Spokane County Commissioners authorize $500,000 shelter expansion for Camp Hope residents
The Spokane County Board of Commissioners have approved $500,000 to expand the Trent Resource and Assistance Center to house residents of Camp Hope, the homeless community next to Interstate 90 in Spokane's East Central neighborhood.
They said the state's efforts to address the camp, gradually shrinking its footprint, has harmed the surrounding neighborhood.
During their Tuesday meeting, the Spokane County Commissioners voted to purchase 350 beds, a shower trailer, mobile offices for service providers and lumber to dramatically increase the capacity of the city of Spokane's newest homeless shelter. Commissioners did not discuss how to staff the additional beds, or other costs that could come up with dramatically expanding the size of the Trent shelter.
These, plus existing beds would transform the shelter into a 500-bed congregate facility. Last month the commissioners approved a declaration of emergency, which means they don't have to go through a normal public hearing or competitive bidding process to spend money on Camp Hope issues. This budget request was not on the commissioner’s normal agenda and was requested by a group the Spokane County Sheriff convened to discuss Camp Hope.
Spokane County Commissioner Josh Kerns said the state had “bungled” its response to the camp during the commissioners Tuesday meeting.
“We’ll be the adults in the room, we’ll put up the money and the resources to fix their problem,” he said.
Commissioner Mary Kuney said the funding was needed to keep people from living outdoors in freezing temperatures.
“With the temperatures, with the snow, with the wind that we have had, it is imperative to get people into a safe environment,” she said. “This funding will help do that.”
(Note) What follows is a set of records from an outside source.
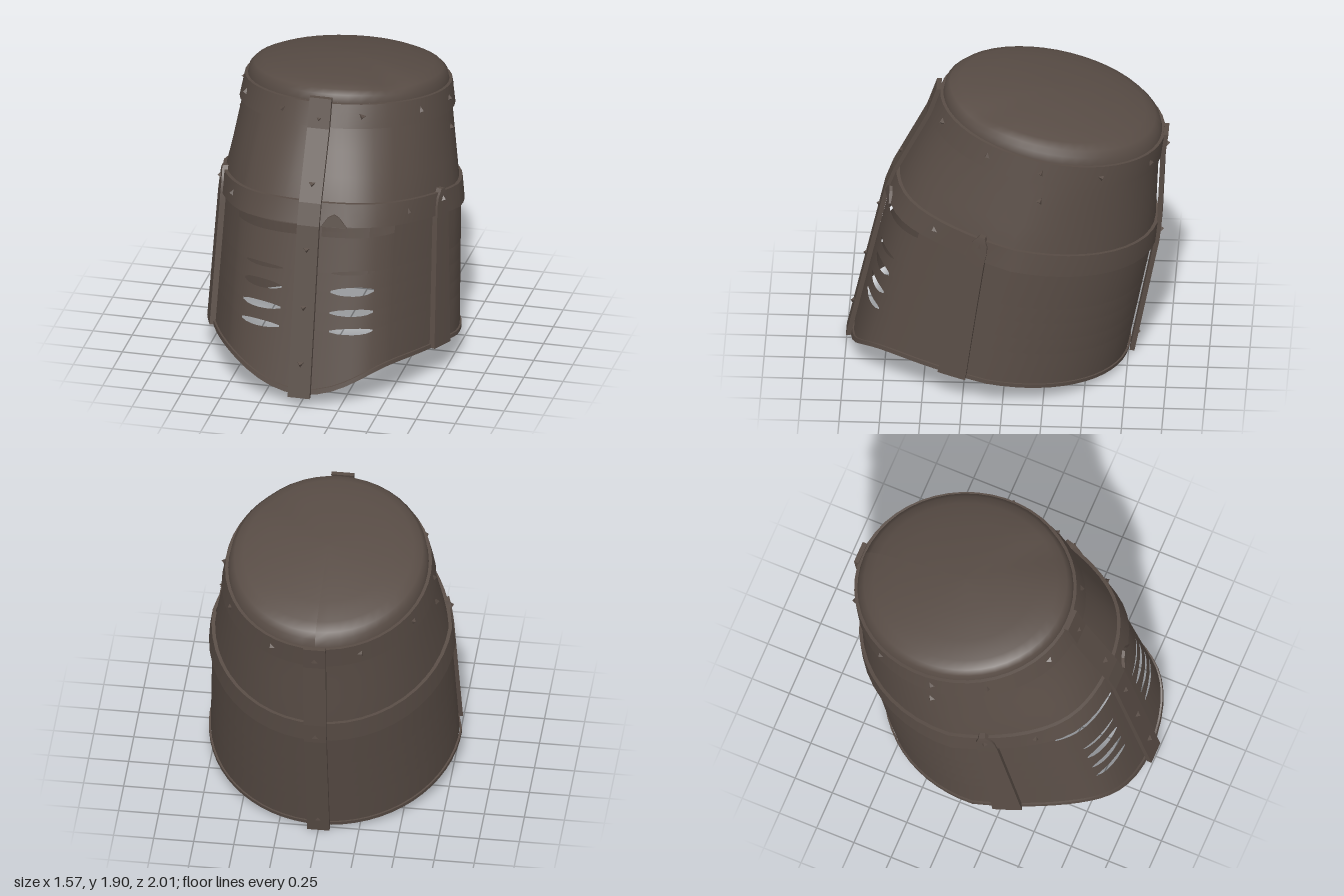
import * as THREE from 'three';
import { toCreasedNormals } from 'three/addons/utils/BufferGeometryUtils.js';

// Horizontal rings of the helmet, bottom to top: front z, back z, widest z, half width, bluntness of the front, height
const RINGS = [
  { zf: 0.96, zb: -0.745, zc: 0.1, w: 0.775, blunt: 1, y: (z, c) => 0.17 + (c > 0 ? 0.1 * c - 0.2 * c ** 10 : 0.15 * c) },
  { zf: 0.72, zb: -0.9, zc: -0.05, w: 0.745, blunt: 0.9, y: z => 0.985 + 0.2 * z },
  { zf: 0.67, zb: -0.915, zc: -0.08, w: 0.725, blunt: 0.6, y: z => 1.13 + 0.2 * z },
  { zf: 0.46, zb: -0.935, zc: -0.25, w: 0.645, blunt: 0, y: z => 1.59 + 0.19 * z },
  { zf: 0.4, zb: -0.955, zc: -0.277, w: 0.62, blunt: 0, y: z => 1.74 + 0.19 * z },
];

function ringPoint(r, a) {
  const c = Math.cos(a), f = Math.max(0, c);
  const z = r.zc + c * (c > 0 ? r.zf - r.zc : r.zc - r.zb);
  const x = r.w * Math.sin(a) * (1 + r.blunt * (0.3 * f ** 6 - 0.28 * f * (1 - f)));
  return new THREE.Vector3(x, r.y(z, c), z);
}

// Point on the helmet wall at angle a (0 = front) and ring level u, pushed outwards
function wall(a, u, out = 0) {
  const i = Math.min(3, Math.floor(u));
  const p = ringPoint(RINGS[i], a).lerp(ringPoint(RINGS[i + 1], a), u - i);
  p.x += Math.sin(a) * out;
  p.z += Math.cos(a) * out;
  return p;
}

// Surface from a rows x cols grid of points; cells can be left out
function grid(rows, cols, point, skip = () => false) {
  const pos = [], idx = [];
  for (let i = 0; i < rows; i++)
    for (let j = 0; j < cols; j++) pos.push(...point(i, j).toArray());
  for (let i = 0; i < rows - 1; i++)
    for (let j = 0; j < cols - 1; j++) {
      if (skip(i, j)) continue;
      const a = i * cols + j, b = a + 1, d = a + cols, e = d + 1;
      idx.push(a, b, e, a, e, d);
    }
  const g = new THREE.BufferGeometry();
  g.setAttribute('position', new THREE.Float32BufferAttribute(pos, 3));
  g.setIndex(idx);
  g.computeVertexNormals();
  return g;
}

// Raised plate lying on the wall, with its edges turned in
function plate(levels, cols, angle, out, closed) {
  const us = [levels[0], ...levels, levels[levels.length - 1]];
  const n = closed ? cols + 1 : cols + 3;
  const g = grid(us.length, n, (i, j) => {
    const s = closed ? j / cols : Math.min(1, Math.max(0, (j - 1) / cols));
    const border = i === 0 || i === us.length - 1 || (!closed && (j === 0 || j === n - 1));
    return wall(angle(s, us[i]), us[i], border ? 0 : out);
  });
  return toCreasedNormals(g, 0.6);
}

export function createModel() {
  const model = new THREE.Group();
  const steel = new THREE.MeshStandardMaterial({ color: 0x584c45, side: THREE.DoubleSide });
  steel.name = 'dark brown steel';
  const add = (name, geometry, parent = model) => {
    const m = new THREE.Mesh(geometry, steel);
    m.name = name;
    parent.add(m);
    return m;
  };

  // Wall with level breathing slits and eye slits cut out on both sides of the front
  const slits = [
    { y: 0.47, h: 0.02, a0: 0.165, a1: 0.52 },
    { y: 0.585, h: 0.022, a0: 0.165, a1: 0.52 },
    { y: 0.715, h: 0.028, a0: 0.165, a1: 0.52 },
    { y: 0.83, h: 0.013, a0: 0.165, a1: 0.52 },
    { y: 1.085, h: 0.03, a0: 0.085, a1: 0.73, straight: true },
  ];
  const half = [0.085, 0.165, 0.22, 0.28, 0.34, 0.4, 0.46, 0.52, 0.6, 0.67, 0.73];
  for (let k = 1; k <= 15; k++) half.push(0.73 + (Math.PI - 0.73) * k / 15);
  const angles = [...half.map(a => -a).reverse(), 0, ...half];
  const rows = [{ u: 0 }, { u: 0.1 }];
  slits.forEach(s => rows.push({ s, d: -1 }, { s, d: 1 }));
  [1, 1.5, 2, 2.33, 2.67, 3, 3.5, 4].forEach(u => rows.push({ u }));
  add('helmetWall', grid(rows.length, angles.length, (i, j) => {
    const { u, s, d } = rows[i], a = angles[j];
    if (!s) return wall(a, u);
    const t = (Math.abs(a) - s.a0) / (s.a1 - s.a0);
    const open = s.straight ? 1 : 0.25 + (t > 0 && t < 1 ? 0.75 * Math.sin(Math.PI * t) ** 0.6 : 0);
    const at = Math.min(Math.abs(a), s.a1);
    const low = wall(at, 0).y, high = wall(at, 1).y;
    const y = s.y - (s.straight ? 0.025 * at : 0) + d * s.h * open;
    return wall(a, Math.min(0.995, (y - low) / (high - low)));
  }, (i, j) => {
    const s = rows[i].s, m = Math.abs(angles[j] + angles[j + 1]) / 2;
    return s && rows[i].d < 0 && m > s.a0 && m < s.a1;
  }));

  // Domed, slightly dented crown
  const dome = [[1, 0], [0.985, 0.05], [0.94, 0.08], [0.85, 0.105], [0.65, 0.13], [0.35, 0.155], [0, 0.16]];
  const crownAngle = j => -Math.PI + 2 * Math.PI * j / 48;
  add('crown', grid(dome.length, 49, (i, j) => {
    const [k, h] = dome[i], p = wall(crownAngle(j), 4);
    p.x *= k;
    p.z = -0.277 + (p.z + 0.277) * k;
    const dent = 0.022 * Math.exp(-((p.x - 0.35) ** 2 + (p.z - 0.12) ** 2) / 0.015);
    p.y = 1.74 + 0.19 * p.z + h - dent * (k < 0.99 ? 1 : 0);
    return p;
  }));

  // Encircling bands
  const around = s => -Math.PI + 2 * Math.PI * s;
  add('browBand', plate([1, 1.5, 2], 48, around, 0.022, true));
  add('crownBand', plate([3, 3.5, 4], 48, around, 0.02, true));
  add('bottomHem', plate([0, 0.03], 64, around, 0.012, true));

  // Upright strips at front and back, following the wall
  const strip = (name, a, dir, lowEnd, highEnd) => {
    const pts = [0, 1, 2, 3, 4].map(u => wall(a, u));
    pts[0].y -= lowEnd;
    pts[4].y += highEnd;
    const outline = [...pts.map(p => [p.z + dir * 0.042, p.y]), ...pts.reverse().map(p => [p.z + dir * 0.012, p.y])];
    const g = new THREE.ExtrudeGeometry(new THREE.Shape(outline.map(p => new THREE.Vector2(...p))), { depth: 0.14, bevelEnabled: false });
    add(name, g.rotateY(-Math.PI / 2).translate(0.07, 0, 0));
  };
  strip('frontStrip', 0, 1, 0.01, 0.04);
  strip('backStrip', Math.PI, -1, 0.02, 0.01);

  // Round-topped straps over the side seams
  const strapLevels = [0, 0.3, 0.6, 0.9, 1, 1.5, 1.8, 1.95, 2.05];
  for (const side of [1, -1]) {
    add(side > 0 ? 'leftStrap' : 'rightStrap', plate(strapLevels, 4, (s, u) => {
      const width = u < 1 ? 0.2 - 0.05 * u : 0.15 * Math.sqrt(Math.max(0.1, 1 - ((u - 1) / 1.07) ** 4));
      const mid = 1.325 - 0.035 * Math.min(u, 1);
      return side * mid + (s - 0.5) * width;
    }, 0.036, false));
  }

  // Pointed rivets
  const rivets = new THREE.Group();
  rivets.name = 'rivets';
  model.add(rivets);
  const rivet = (a, u, out) => {
    const m = add('rivet', toCreasedNormals(new THREE.ConeGeometry(0.026, 0.024, 3), 0.3), rivets);
    m.position.copy(wall(a, u, out + 0.008));
    m.quaternion.setFromUnitVectors(new THREE.Vector3(0, 1, 0), new THREE.Vector3(Math.sin(a), 0.1, Math.cos(a)).normalize());
  };
  [0.19, 0.52, 0.86, 2.25, 3.4].forEach(u => rivet(0, u, 0.042));
  [0.1, 1.3, 3.4].forEach(u => rivet(Math.PI, u, 0.042));
  for (const side of [1, -1]) {
    [0.4, 1.03, 1.53, 2.08, 2.7].forEach(a => rivet(side * a, 3.5, 0.02));
    rivet(side * 0.88, 1.5, 0.022);
    rivet(side * 1.29, 1.7, 0.036);
    rivet(side * 1.6, 2.74, 0);
  }

  // Bent scrap of metal above the left eye slit
  const scrap = new THREE.Shape([[-0.08, -0.03], [0.08, -0.03], [0.03, 0.03], [0.0, 0.05], [-0.04, 0.03]].map(p => new THREE.Vector2(...p)));
  const tab = add('bentTab', new THREE.ExtrudeGeometry(scrap, { depth: 0.02, bevelEnabled: false }));
  tab.position.copy(wall(0.17, 1.2, 0.02));
  tab.rotation.set(-0.2, 0.2, 0);

  return model;
}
Spokane County Commissioner Al French said the estimated half a million-dollar expansion will be paid for with county mental health sales tax funds.
"A lot of these individuals that are located at Camp Hope are either experiencing addiction problems or mental health challenges, so this is an appropriate use for those sales tax dollars," he said. "If for some reason, it was determined there might be other demands that go beyond the authorization of the sales tax dollars, then I think the county would probably look at using either general fund dollars, or some other funding source that might be available."
He said he was also hopeful the county might win its lawsuit against the state, which asked a judge to declare the site a chronic nuisance and reimburse the county for the cost of responding to the camp.
French said the county will likely have the supplies purchased and set up by December, which may impact the region's timeline for attempting to clear the camp. Local leaders initially said everyone must leave by November 10, and then November 15.
Camp Hope is roughly a 460-person homeless encampment next to I-90 on Washington State Transportation land. State agencies have their own $24 million-dollar lawmaker mandated plan to house those residents running to parallel to the city and counties efforts.
In an interview last month, state leaders said local governments mid-November deadline is unrealistic and could result in many camp residents remaining homeless. They said they're efforts, bringing service providers to residents and stabilizing them in a single location will lead to more finding long-term housing.